Before deciding who gets what portion of an estate, one should consider any factors that may affect the amount of money or assets available when planning the future of their finances. This includes any debt, final income tax payments and funeral and estate expenses. In many cases, the estate administrator may need to sell some assets to cover these claims against the estate.
After determining the remaining amount after expenses, the person may wish to make charitable contributions to reduce the total taxable estate. Estates valued over $5.34 million must pay federal estate tax as of 2014, but this limit changes over time. Some states have additional estate taxes along with this.
The next step is determining how much of the remainder of the estate goes to a spouse, children and other heirs. It is important to pay attention to any tax liabilities the beneficiaries will face from this and create the plan accordingly. Many people create a plan that minimizes the total amount of tax that the IRS collects from the estate to maximize the beneficiaries' inheritance.
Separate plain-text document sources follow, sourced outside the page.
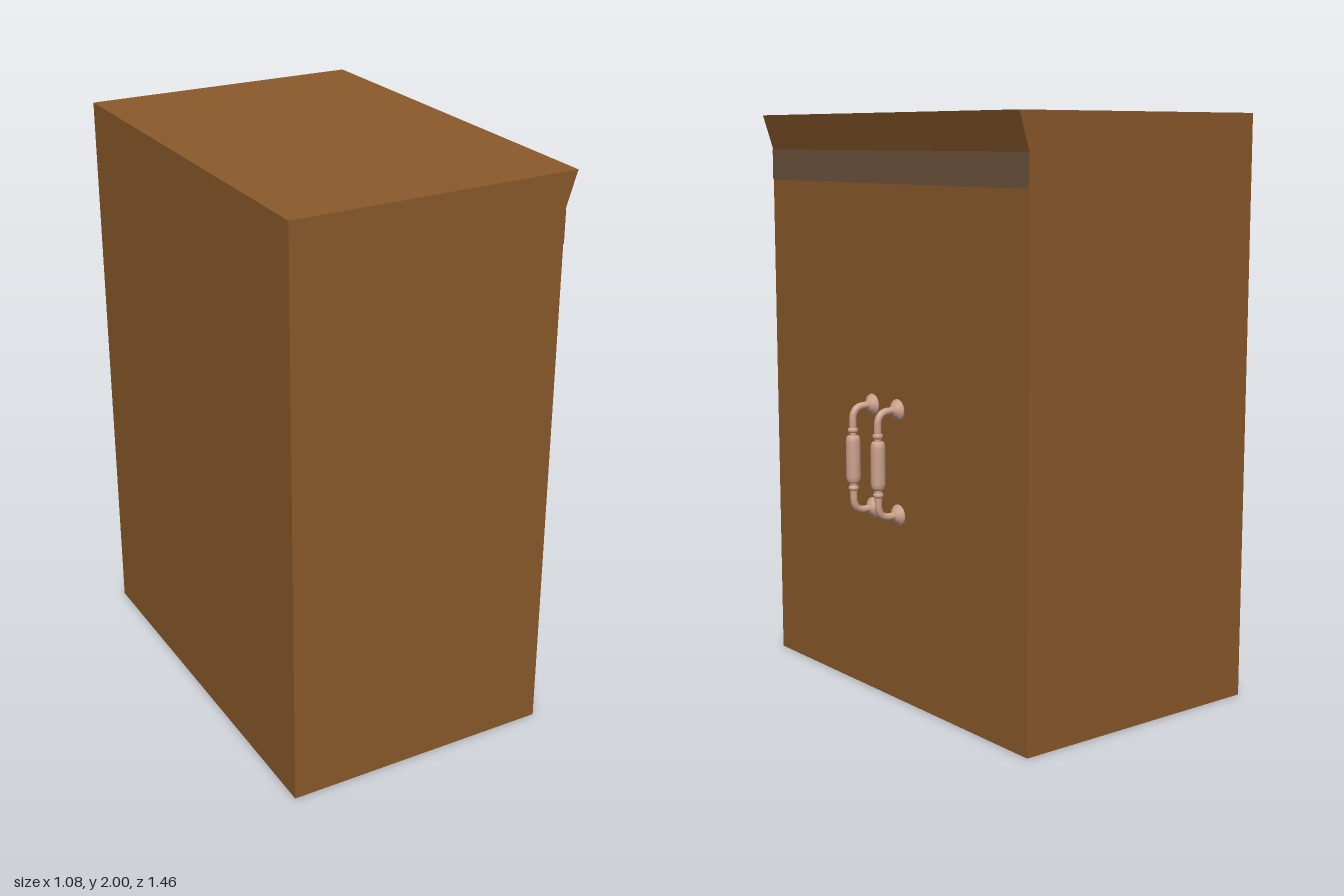
import * as THREE from 'three';

const wood = new THREE.MeshStandardMaterial({ name: 'brown wood', color: 0x8b5a2b });
const band = new THREE.MeshStandardMaterial({ name: 'grey brown band', color: 0x6e533d });
const metal = new THREE.MeshStandardMaterial({ name: 'rose metal', color: 0xcda28c });

const DEPTH = 1.46, FRONT = 0.414;
const GRIP_X = 0.512, MID_Y = 0.841, FOOT_Y = 0.18, FOOT_X = 0.427;

function part(name, geometry, material) {
  const mesh = new THREE.Mesh(geometry, material);
  mesh.name = name;
  return mesh;
}

const lathe = (points) =>
  new THREE.LatheGeometry(points.map(([r, y]) => new THREE.Vector2(r, y)), 24);

// Pull handle: bent rod, turned grip with collars, and two round feet
function makeHandle(name, z) {
  const handle = new THREE.Group();
  handle.name = name;
  const v = (x, y) => new THREE.Vector3(x, y, 0);
  const bend = 0.045, reach = GRIP_X - FOOT_X;

  const path = new THREE.CurvePath();
  path.add(new THREE.LineCurve3(v(-reach, FOOT_Y), v(-bend, FOOT_Y)));
  path.add(new THREE.QuadraticBezierCurve3(v(-bend, FOOT_Y), v(0, FOOT_Y), v(0, FOOT_Y - bend)));
  path.add(new THREE.LineCurve3(v(0, FOOT_Y - bend), v(0, bend - FOOT_Y)));
  path.add(new THREE.QuadraticBezierCurve3(v(0, bend - FOOT_Y), v(0, -FOOT_Y), v(-bend, -FOOT_Y)));
  path.add(new THREE.LineCurve3(v(-bend, -FOOT_Y), v(-reach, -FOOT_Y)));
  handle.add(part('rod', new THREE.TubeGeometry(path, 80, 0.0125, 16), metal));

  handle.add(part('grip', lathe([
    [0.012, -0.083], [0.019, -0.081], [0.023, -0.074], [0.025, -0.06],
    [0.025, 0.06], [0.023, 0.074], [0.019, 0.081], [0.012, 0.083],
  ]), metal));

  for (const s of [1, -1]) {
    const collar = part('collar', lathe([
      [0.011, -0.009], [0.016, -0.007], [0.018, 0], [0.016, 0.007], [0.011, 0.009],
    ]), metal);
    collar.position.y = s * 0.1;
    const foot = part('foot', lathe([
      [0, 0], [0.035, 0], [0.037, 0.004], [0.035, 0.01], [0.028, 0.012],
      [0.025, 0.018], [0.018, 0.022], [0.011, 0.026],
    ]), metal);
    foot.rotation.z = -Math.PI / 2;
    foot.position.set(-reach, s * FOOT_Y, 0);
    handle.add(collar, foot);
  }
  handle.position.set(GRIP_X, MID_Y, z);
  return handle;
}

export function createModel() {
  const model = new THREE.Group();
  model.name = 'cabinet';

  // Body with a sloping lip along the top of the door side
  const profile = new THREE.Shape([
    [-0.543, 0], [FRONT, 0], [FRONT, 1.878], [0.454, 2], [-0.543, 2],
  ].map(([x, y]) => new THREE.Vector2(x, y)));
  const body = new THREE.ExtrudeGeometry(profile, { depth: DEPTH, bevelEnabled: false });
  body.translate(0, 0, -DEPTH / 2);
  model.add(part('body', body, wood));

  // Painted band just under the lip
  const strip = part('band', new THREE.BoxGeometry(0.003, 0.109, DEPTH), band);
  strip.position.set(FRONT + 0.001, 1.8235, 0);
  model.add(strip);

  model.add(makeHandle('frontHandle', 0.082), makeHandle('backHandle', -0.066));
  return model;
}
Many people do not like to think about estate planning because they believe that they do not have enough assets to worry about or they have plenty of time to make decisions. However, anything can happen at any time, so it is important for people to always have a plan in place.
Even if a person only owns a few items of value, a will or trust could place those items in the right hands in the event that anything happens. When a person does not have an estate plan in place, that person's wishes may differ from how the court could handle the estate.
Source: Forbes, "Estate Planning 101: How to Divide Your Money", Larry Light, September 22, 2014